Overall, however, the people we talked to were motivated to access the Internet. The biggest challenges to their motivation came from other people who had influence over their access, or from persistent financial or physical barriers to access which wore down their motivation.
But in all of the communities we heard from people who work with young people and their families who are facing multiple social and economic challenges, we were told that those broader challenges tended to erode and undermine motivation in many areas, including motivation to get online.
Parental motivation to access
One participant proposed that a lack of motivation in children could be influenced by the examples they saw in their parents use of the Internet particularly, whether their parents used the Internet in their employment.
“I guess what I mean is that you’ve got parents that are office workers working in the public sector, or academics, or private sector or whatever, there’s that early role modeling and you see it’s at least useful for coordinating your work activities. But if you don’t have that role modeling at home it’s hard to see that world.” – Youth worker, Naenae
On this topic, quite a few participants raised a lack of motivation on the part of their parents or guardians, often grandparents, as a barrier to themselves accessing the Internet.
“My parents, they grew up without the Internet, so it’s a thing they think you don’t really need it. It just wasn’t a thing in their generation.” – Mangere, high school student
“Parents don’t necessarily value what we do here because technology itself isn’t really valued other than for leisure.” – Naenae, youth worker
Alongside their guardians’ lack of motivation to provide or facilitate access to the Internet, some young people described their caregivers as lacking understanding about the risks of the Internet.
“I was raised by my grandparents...they didn’t understand what the Internet was, or they weren’t aware of the risks so we probably saw a bit too much growing up. It wasn’t recently until the last year that they were all like ‘the Internet’s a crazy place.” – Kawerau Wananga
While some young people described a lack of motivation in their parents as a generational issue, others framed it more as a cultural difference.
“I’m third generation NZ-Samoan and my grandparents migrated here. For them, due to religious beliefs as well as some cultural beliefs and upbringing, there was a huge barrier, a massive barrier. So there’s a bit of cultural barrier as well. New Zealand is very westernised, and my cousins back home are still climbing trees, fishing for their kai. So yeah, I can understand that.” – Kawerau, Wananga
However, several participants said that their parents’ interest in and understanding of the important of the Internet had changed over time.

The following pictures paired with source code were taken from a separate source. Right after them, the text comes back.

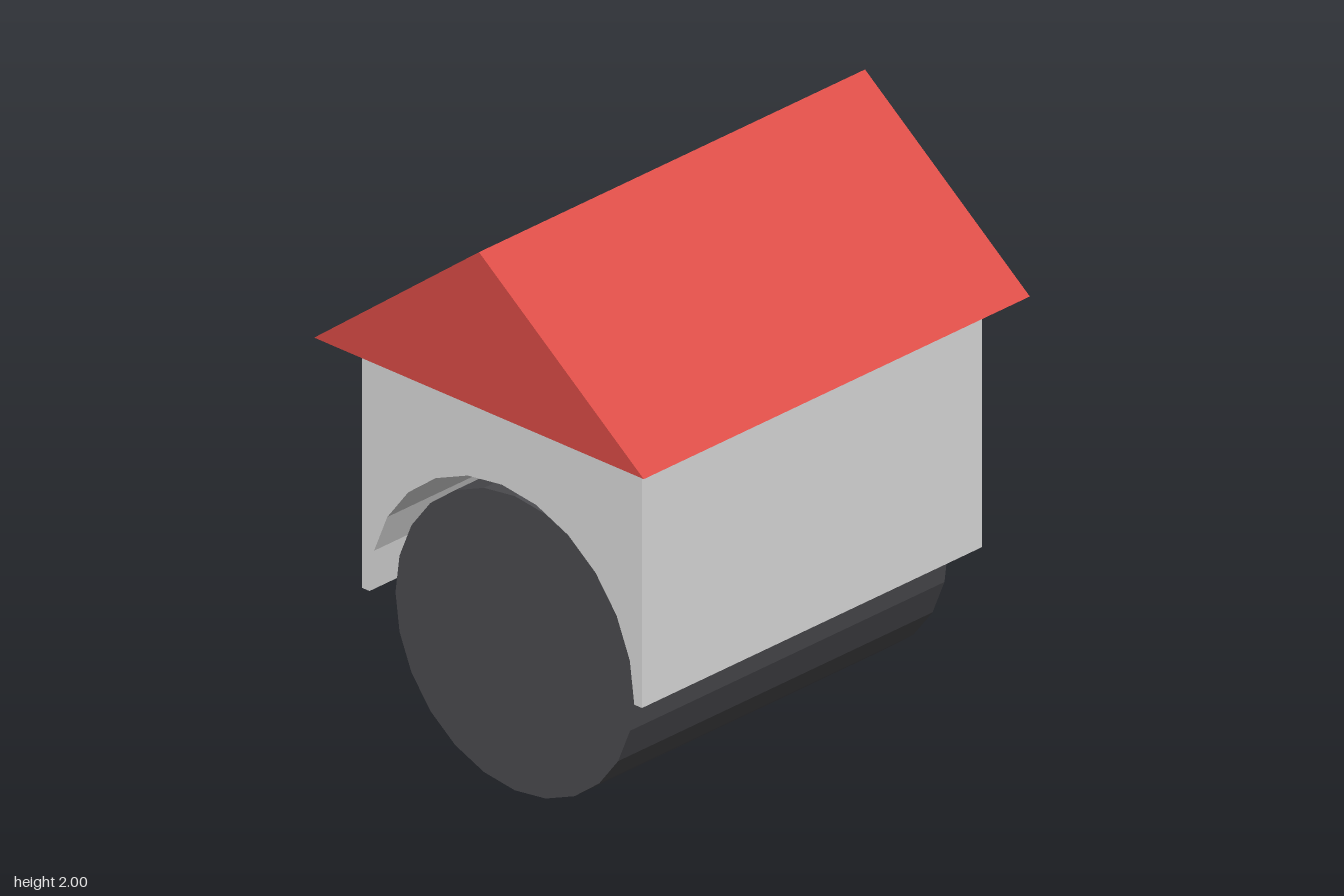
import * as THREE from 'three';

const flat = (name, color, side = THREE.FrontSide) =>
  new THREE.MeshStandardMaterial({ name, color, side, flatShading: true });

function part(name, geometry, material) {
  const mesh = new THREE.Mesh(geometry, material);
  mesh.name = name;
  return mesh;
}

export function createModel() {
  const red = flat('roof red', 0xde4d47, THREE.DoubleSide);
  const grey = flat('wall grey', 0xdedede);
  const dark = flat('drum charcoal', 0x4c4c50);
  const model = new THREE.Group();
  model.name = 'roofedDrum';

  // 24-sided drum lying along x
  const drumR = 0.53;
  const drum = part('drum', new THREE.CylinderGeometry(drumR, drumR, 1.466, 24), dark);
  drum.rotation.z = Math.PI / 2;
  drum.position.y = drumR;
  model.add(drum);

  // Housing: block with an arched tunnel, extruded along x
  const w = 0.622, base = 0.535, top = 1.44, archR = 0.588, depth = 1.586;
  const profile = new THREE.Shape();
  profile.moveTo(-w, base);
  for (let i = 0; i <= 12; i++) {
    const a = Math.PI - (i * Math.PI) / 12;
    profile.lineTo(Math.cos(a) * archR, base + Math.sin(a) * archR);
  }
  profile.lineTo(w, base);
  profile.lineTo(w, top);
  profile.lineTo(-w, top);
  profile.closePath();
  const housing = new THREE.ExtrudeGeometry(profile, { depth, bevelEnabled: false });
  housing.translate(0, 0, -depth / 2).rotateY(Math.PI / 2);
  model.add(part('housing', housing, grey));

  // Gabled roof shell, open underneath
  const x = 0.9, z = 0.732, eave = 1.437, ridge = 2;
  const roof = new THREE.BufferGeometry();
  roof.setAttribute('position', new THREE.Float32BufferAttribute([
    -x, eave, z, x, eave, z, x, eave, -z, -x, eave, -z, -x, ridge, 0, x, ridge, 0,
  ], 3));
  roof.setIndex([0, 1, 5, 0, 5, 4, 2, 3, 4, 2, 4, 5, 1, 2, 5, 3, 0, 4]);
  const roofFaces = roof.toNonIndexed();
  roofFaces.computeVertexNormals();
  model.add(part('roof', roofFaces, red));

  return model;
}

“They’re quite old my parents, close to 60, and at first, yeah they were kind of skeptical about the Internet until they took the time out of their lives to try and understand how the Internet works and all the safety and stuff around it.” – Kawerau, Wananga
When asked what motivated her parents to learn about the Internet, this young woman from Kawerau said she thought it was them seeing on TV how technology was evolving.
“And even seeing their kids and grandkids on there. Their faces stuck in their phones.” – Kawerau Wananga
Another participant said that if her parents, and others in her community, understood the role that the Internet played in education they might be more motivated to ensure their children had access.
“Even the understanding that there is educational value in it and that yeah, I’m doing my homework because that is what a lot of [Pacific] families prioritise but that doesn’t look like what it used to look like.” – Youth mentor, Mangere